When a populist revolution transformed Cuba to a socialist state, there was a short window of opportunity when some Cubans — mostly those with money — emigrated to the U.S., Venezuela, and other parts of the world.
Most Cubans, however, were not able to leave the island, or they chose to stay for political or personal reasons. Among those who chose to stay, I found one couple whose home symbolized the decision not to emigrate. I began a project, lasting four years, to document the evidence that their home – once an elegant, well-appointed Belle-Epoch mansion – was an outward sign of the changes in Cuba over the 50 years since the revolution.

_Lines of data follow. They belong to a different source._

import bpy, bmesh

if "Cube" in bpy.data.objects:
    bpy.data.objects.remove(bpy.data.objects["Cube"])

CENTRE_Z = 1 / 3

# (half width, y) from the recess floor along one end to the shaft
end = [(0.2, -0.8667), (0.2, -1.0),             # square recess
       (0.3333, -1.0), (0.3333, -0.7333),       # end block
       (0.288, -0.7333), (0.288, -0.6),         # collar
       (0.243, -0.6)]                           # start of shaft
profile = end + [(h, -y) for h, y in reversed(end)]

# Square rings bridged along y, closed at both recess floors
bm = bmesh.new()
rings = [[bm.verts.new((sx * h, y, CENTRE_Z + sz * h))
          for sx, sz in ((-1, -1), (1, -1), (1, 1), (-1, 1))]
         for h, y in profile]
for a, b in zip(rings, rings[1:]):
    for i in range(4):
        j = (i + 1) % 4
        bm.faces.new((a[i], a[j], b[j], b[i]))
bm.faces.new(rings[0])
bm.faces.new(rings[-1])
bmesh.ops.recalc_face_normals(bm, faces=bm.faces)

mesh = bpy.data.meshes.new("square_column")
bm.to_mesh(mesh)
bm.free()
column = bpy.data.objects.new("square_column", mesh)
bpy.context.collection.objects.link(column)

These images reveal the disintegration of their home and furnishings, not through neglect, but because in socialist Cuba there have never been materials available to make repairs. Their home is a testament to the influences of earlier tastes and cultures in the Caribbean and the transition to another way of life.
I asked the couple, whose family members emigrated over 50 years ago, why they chose to stay in Havana. The wife replied, “We didn’t think it (the socialist state) would last this long.”